We rely on our ears to hear the tiniest of noises, but most of the time we don’t give these hardworking body parts much thought. In fact, the part of the ear that we can see is just the tip of the iceberg—a complex system that begins with a sound and ends as a perception in the brain. But if someone experiences a blockage in the ear, that delicate system is at best interrupted, and at worst, thrown into chaos.
How the Eustachian Tube Functions
The inner ear is sensitive to pressure changes and requires a valve that can open and close to equalize air and fluid imbalances. This valve is called the Eustachian tube. There is one Eustachian tube in each ear, connecting the middle ear to the back of the throat. The tubes are about an inch long, and the narrowest part is the end that connects to the middle ear.
The middle ear is normally filled with air, allowing sound to flow through to the brain. When a person swallows or yawns, the Eustachian tube opens briefly, restoring air that has been absorbed by the middle ear lining and equalizing pressure in the ear. If the Eustachian tube cannot open, a person may suffer hearing impairment, ear pain, a sensation of fullness in one or both ears, tinnitus, and other symptoms.
Eustachian Tube Problems Related to Changes in Altitude
It is common for people who have Eustachian tube problems to have difficulty equalizing middle ear pressure when flying. Pressure changes occur rapidly during an airplane’s takeoff and landing procedures: when an aircraft takes off, the atmospheric pressure decreases, increasing middle ear air pressure. When it descends, atmospheric pressure increases, decreasing middle ear pressure. Discomfort is more commonly felt as a plane lands, but can be uncomfortable at any point in a flight if the cabin pressure changes.
There are many ways people can prevent Eustachian tube problems associated with flying, including:
- Avoiding high-risk situations. People who are suffering from acute upper respiratory ailments, such as a common cold, severe allergies, or sinus infections, should avoid flying.
- Taking a decongestant. People who have chronic Eustachian tube problems can prepare for air travel ahead of time by taking Sudafed tablets according to package directions the day before the flight.
- Using nasal spray. Travelers should pack a plastic squeeze bottle of 1/4 percent NeoSynephrine or Afrin nasal spray in their carry-on luggage. Travelers should use the nasal spray once according to package directions shortly before boarding, and again forty-five minutes before the plane is due to land.

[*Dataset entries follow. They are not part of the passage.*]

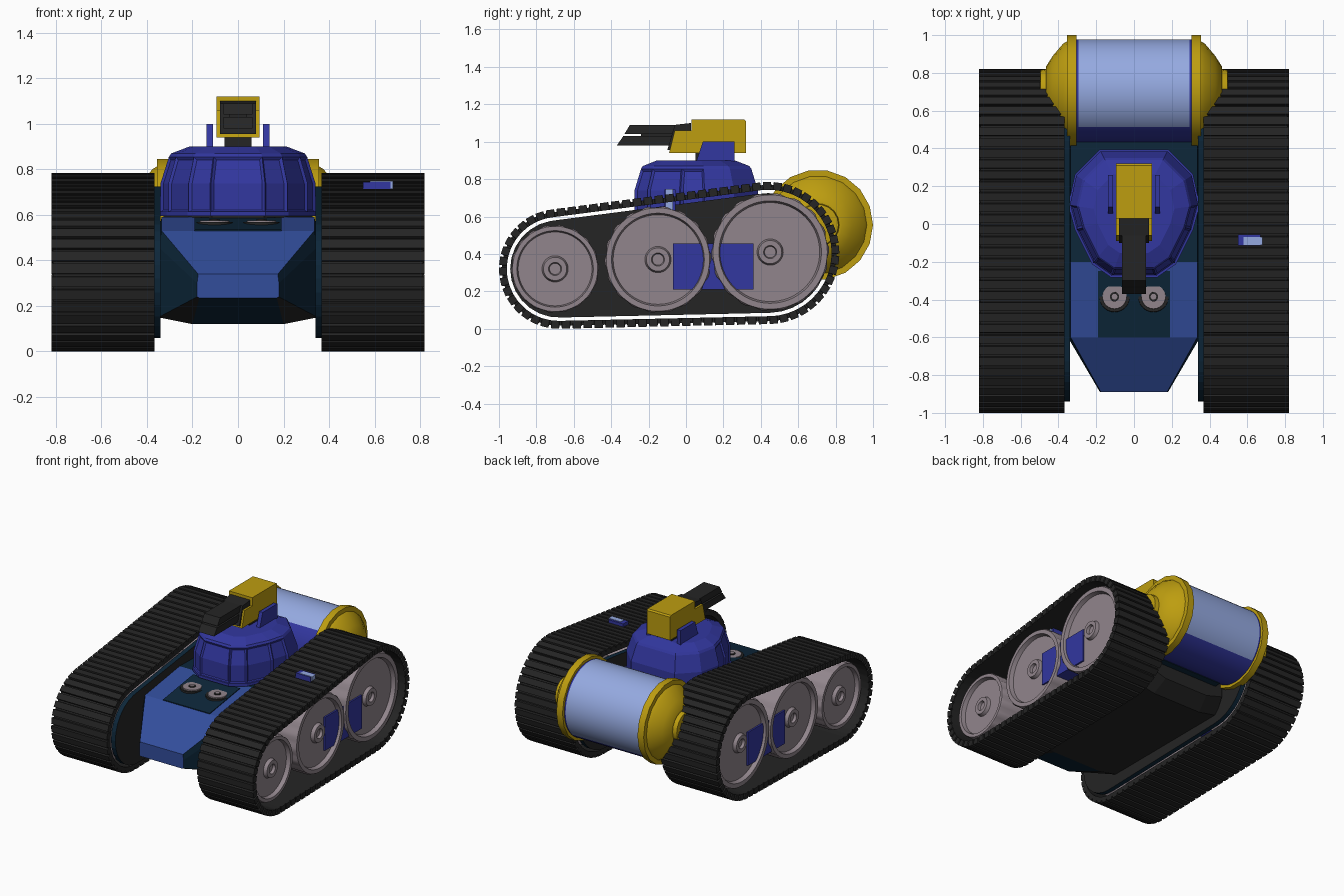
import bpy, bmesh
from math import sin, cos, pi, atan2, acos, hypot
from mathutils import Vector

if "Cube" in bpy.data.objects:
    bpy.data.objects.remove(bpy.data.objects["Cube"])


def material(name, r, g, b):
    m = bpy.data.materials.new(name)
    m.use_nodes = True
    m.diffuse_color = (r, g, b, 1)
    m.node_tree.nodes["Principled BSDF"].inputs["Base Color"].default_value = (r, g, b, 1)
    return m


royal = material("royal blue", .032, .038, .35)
steel = material("steel blue", .032, .075, .33)
pale = material("pale blue", .30, .40, .75)
gold = material("gold", .51, .34, .005)
black = material("black", .018, .018, .018)
navy = material("navy", .004, .02, .042)
grey = material("warm grey", .283, .235, .262)


def finish(name, bm, mats, rule=None, smooth=False):
    bmesh.ops.recalc_face_normals(bm, faces=bm.faces)
    if rule:
        for f in bm.faces:
            f.material_index = mats.index(rule(f.calc_center_median(), f.normal))
    mesh = bpy.data.meshes.new(name)
    bm.to_mesh(mesh)
    bm.free()
    for m in mats:
        mesh.materials.append(m)
    ob = bpy.data.objects.new(name, mesh)
    bpy.context.collection.objects.link(ob)
    if smooth:
        bpy.ops.object.select_all(action='DESELECT')
        ob.select_set(True)
        bpy.context.view_layer.objects.active = ob
        bpy.ops.object.shade_smooth_by_angle(angle=.6)
    return ob


def skin(rings, closed=False):
    """Joins rings of points with quads, capping the ends unless closed."""
    bm = bmesh.new()
    vs = [[bm.verts.new(p) for p in ring] for ring in rings]
    n = len(vs[0])
    for i in range(len(vs) if closed else len(vs) - 1):
        a, b = vs[i], vs[(i + 1) % len(vs)]
        for j in range(n):
            k = (j + 1) % n
            bm.faces.new((a[j], a[k], b[k], b[j]))
    if not closed:
        bm.faces.new(vs[0])
        bm.faces.new(vs[-1])
    return bm


def prism(name, outline, x0, x1, mats, rule=None):
    """Extrudes a side outline of (y, z) points from x0 to x1."""
    return finish(name, skin([[(x, y, z) for y, z in outline] for x in (x0, x1)]), mats, rule)


def box(name, x0, x1, y0, y1, z0, z1, mat):
    return prism(name, [(y0, z0), (y1, z0), (y1, z1), (y0, z1)], x0, x1, [mat])


def lathe(name, profile, y, z, segs, mats, rule=None, teeth=0):
    """Turns (x, r) points around an axis parallel to x."""
    top = max(r for _, r in profile)
    rings = []
    for x, r in profile:
        ring = []
        for i in range(segs):
            q = r * (1 - teeth * (i % 4 > 1)) if r == top else r
            a = 2 * pi * i / segs
            ring.append((x, y + q * cos(a), z + q * sin(a)))
        rings.append(ring)
    return finish(name, skin(rings), mats, rule, True)


# Track path: a belt around a small front circle and a larger rear one
FRONT, REAR = Vector((-.68, .32)), Vector((.44, .405))
RF, RR = .32, .38
d = REAR - FRONT
tilt, spread = atan2(d.y, d.x), acos((RF - RR) / d.length)
T, B = tilt + spread, tilt - spread
straight = hypot(d.length, 0) * sin(spread)
ARCS = [RR * (T - B), straight, RF * (B + 2 * pi - T), straight]
TOTAL = sum(ARCS)


def belt(s, offset):
    s %= TOTAL
    if s < ARCS[0]:
        c, r, a, along = REAR, RR, B + s / RR, 0
    elif s < sum(ARCS[:2]):
        c, r, a, along = REAR, RR, T, s - ARCS[0]
    elif s < sum(ARCS[:3]):
        c, r, a, along = FRONT, RF, T + (s - sum(ARCS[:2])) / RF, 0
    else:
        c, r, a, along = FRONT, RF, B, s - sum(ARCS[:3])
    n = Vector((cos(a), sin(a)))
    return c + n * (r + offset) + Vector((-n.y, n.x)) * along


PADS = 76
WHEELS = [("front", -.70, .32, .235), ("middle", -.15, .37, .285), ("rear", .45, .41, .315)]

for side, s in (("left", 1), ("right", -1)):
    # Toothed track belt
    rings = []
    for i in range(PADS):
        for part, h, edge in ((0, 0, .82), (.74, 0, .82), (.78, -.016, .812), (.96, -.016, .812)):
            u = (i + part) * TOTAL / PADS
            (yo, zo), (yi, zi) = belt(u, h), belt(u, -.042)
            rings.append([(s * .367, yo, zo), (s * edge, yo, zo),
                          (s * edge, yi, zi), (s * .367, yi, zi)])
    finish(side + "_track", skin(rings, True), [black])
    # Plate closing the inside of the track
    outline = [tuple(belt(i * TOTAL / 60, -.06)) for i in range(60)]
    prism(side + "_track_plate", outline, s * .34, s * .375, [black, navy],
          lambda c, n: black if abs(n.x) > .5 else navy)
    # Dished road wheels with hubs
    for name, y, z, r in WHEELS:
        prof = [(.42, r * .9), (.44, r), (.765, r), (.775, r * .97), (.775, r * .87),
                (.745, r * .84), (.745, .07), (.77, .062), (.77, .035), (.75, .03)]
        lathe(f"{side}_{name}_wheel", [(s * x, q) for x, q in prof], y, z, 72, [grey], teeth=.025)
    # Blue suspension block between the wheels
    box(side + "_suspension_block", s * .37, s * .757, -.07, .36, .21, .455, royal)
    # Bracket beside the gun
    prism(side + "_gun_bracket", [(.05, .88), (.09, 1), (.26, 1), (.26, .88)],
          s * .11, s * .138, [royal])

# Small stud poking through the left track
box("track_stud", .55, .67, -.115, -.055, .62, .745, royal)
box("track_stud_cap", .58, .68, -.11, -.07, .63, .748, pale)


# Hull lofted from front to back; each station is bottom, low side, shoulder, top
stations = [
    (-.89, (.17, .235), (.18, .24), (.18, .30), (.175, .34)),
    (-.60, (.20, .12), (.35, .15), (.35, .46), (.335, .53)),
    (-.20, (.20, .12), (.35, .15), (.35, .53), (.335, .59)),
    (.45, (.20, .12), (.35, .15), (.35, .52), (.335, .58)),
    (.55, (.18, .20), (.32, .24), (.32, .42), (.30, .48)),
]


def hull_colour(c, n):
    if n.y < -.95:
        return steel
    if n.z > .7 and abs(c.x) < .1:
        return steel if c.y < -.2 else navy
    if c.y < -.6:
        return black if n.z < -.5 and abs(c.x) > .1 else navy
    return navy if n.z > .1 else black


rings = [[(x, y, z) for x, z in half] + [(-x, y, z) for x, z in reversed(half)]
         for y, *half in stations]
finish("hull", skin(rings), [steel, navy, black], hull_colour)

# Dark deck plate with two eye dials
prism("deck_plate", [(-.6, .525), (-.6, .536), (-.25, .588), (-.25, .57)], -.19, .19, [navy])
for side, s in (("left", 1), ("right", -1)):
    for part, z, r, h, mat in (("rim", .553, .085, .03, black), ("dial", .558, .068, .036, grey),
                               ("dial_ring", .559, .026, .042, black),
                               ("dial_hub", .56, .016, .046, grey)):
        bm = bmesh.new()
        bmesh.ops.create_cone(bm, cap_ends=True, segments=24, radius1=r, radius2=r * .94, depth=h)
        bmesh.ops.translate(bm, verts=bm.verts, vec=(s * .103, -.385, z))
        finish(f"{side}_eye_{part}", bm, [mat])

# Turret: a faceted dome with sunken window panels at the front
half = [(.12, -.28), (.22, -.21), (.31, -.03), (.345, .1), (.31, .26), (.18, .39)]
outline = half + [(-x, y) for x, y in reversed(half)]


def level(z, k):
    return [(x * k, .05 + (y - .05) * k, z) for x, y in outline]


finish("turret_neck", skin([level(.52, .95), level(.605, .95)]), [black])
finish("turret_lip", skin([level(.595, 1.01), level(.615, 1.01)]), [royal])
dome = skin([level(.61, .985), level(.74, .985), level(.855, .88), level(.87, .85), level(.9, .62)])
bmesh.ops.recalc_face_normals(dome, faces=dome.faces)
side_faces = [f for f in dome.faces if f.calc_center_median().z < .85 and abs(f.normal.z) < .8]
for j in range(len(outline)):
    x0, y0 = outline[j]
    x1, y1 = outline[(j + 1) % len(outline)]
    if y0 + y1 > 0.1:
        continue
    aim = Vector((x0 + x1, y0 + y1 - .1)).normalized()
    column = [f for f in side_faces if f.is_valid
              and Vector(f.calc_center_median().xy - Vector((0, .05))).normalized().dot(aim) > .995]
    bmesh.ops.inset_region(dome, faces=column, thickness=.012, depth=-.01, use_even_offset=True)
finish("turret", dome, [royal])

# Gun: gold housing, black twin prongs
prism("gun_housing", [(-.09, .94), (.32, .94), (.32, 1.11), (.31, 1.12), (.03, 1.12),
                      (.03, 1.06), (-.06, 1.06)], -.095, .095, [gold])
box("gun_neck", -.06, .06, .05, .25, .88, .95, black)
prism("gun_muzzle_block", [(-.1, .955), (-.06, 1.09), (.028, 1.1), (.028, .955)],
      -.08, .08, [black])
prism("gun_upper_prong", [(-.33, 1.04), (-.30, 1.09), (.02, 1.09), (.02, 1.045)],
      -.064, .064, [black])
prism("gun_lower_prong", [(-.37, .98), (-.335, 1.03), (-.05, 1.03), (-.05, .98)],
      -.064, .064, [black])
prism("gun_core", [(-.24, 1.02), (-.24, 1.05), (0, 1.05), (0, 1.02)], -.04, .04, [black])

# Rear drum with a two-tone skin and gold end caps
TY, TZ = .705, .555
lathe("drum", [(-.31, .272), (-.295, .272), (.295, .272), (.31, .272)], TY, TZ, 48, [pale, royal],
      lambda c, n: royal if abs(c.x) > .296 or -.71 * (n.y + n.z) > .05 else pale)
for side, s in (("left", 1), ("right", -1)):
    prof = [(.305, .27), (.305, .295), (.355, .295), (.355, .262), (.375, .25), (.43, .185),
            (.465, .13), (.465, .115), (.495, .11), (.498, .09)]
    lathe(side + "_drum_cap", [(s * x, r) for x, r in prof], TY, TZ, 18, [gold])
box("drum_cradle", -.26, .26, .42, .6, .3, .42, navy)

- Swallowing and yawning. If your ears “plug up” as the plane takes off, hold your nose and swallow while attempting to force air up to the back of the throat. This will suck excess air pressure out of the middle ear. Yawning can also stimulate the Eustachian tubes to open, and can be done continually while landing.
- Chewing gum. Chewing gum stimulates swallowing and encourages the Eustachian tubes to open. While chewing, you can hold your nose and blow gently toward the back of the throat while swallowing (known as the Valsalva Maneuver) if you feel pressure building behind your ears.
NOTE: Patients who have had a middle ear ventilation tube (PE tube) placed in their eardrum (tympanic membrane) should not need to follow any of these precautions.
Treatment of Eustachian Tube Problems
The most common causes of Eustachian tube malfunction are blockages, such as earwax or foreign objects pressing against the opening of the valve. If the obstruction is not removed, fluid may begin to build up in the middle ear (a condition called serous otitis media) and can eventually result in a painful ear infection. In some cases, the opposite occurs: the Eustachian tube remains open instead of closed (called patulous Eustachian tube). Patients with this condition may hear an echo or a ringing in the affected ear, and may suffer a “full” feeling in the ear even though the tube is not blocked.
Blocked Eustachian tubes may cause a range of symptoms, including:
- Pain in the affected ear
- A feeling of fullness in the ear
- A crackling or popping noise in one or both ears
- Tinnitus (ringing in the ears)
- Difficulty hearing
Tubes that are blocked due to swelling, such as from a cold or allergies, will often reopen on their own once the swelling has gone down. However, if the tube remains blocked for a prolonged period of time, fluid may collect in the middle ear space and cause an infection, a painful condition known as otitis media. In this case, patients may need antibiotics to treat the infection and relieve the pressure in the Eustachian tubes.
Any Eustachian tube problems that cause hearing impairment should be evaluated by a hearing care specialist as soon as possible. A hearing provider will look into your ears to find out if there is a buildup of earwax or other obstruction causing the problem. If so, blockage removal can alleviate the pressure and open the valve almost immediately. Call us today at 866-517-4415 to schedule a hearing examination at one of our many convenient Florida hearing aid locations!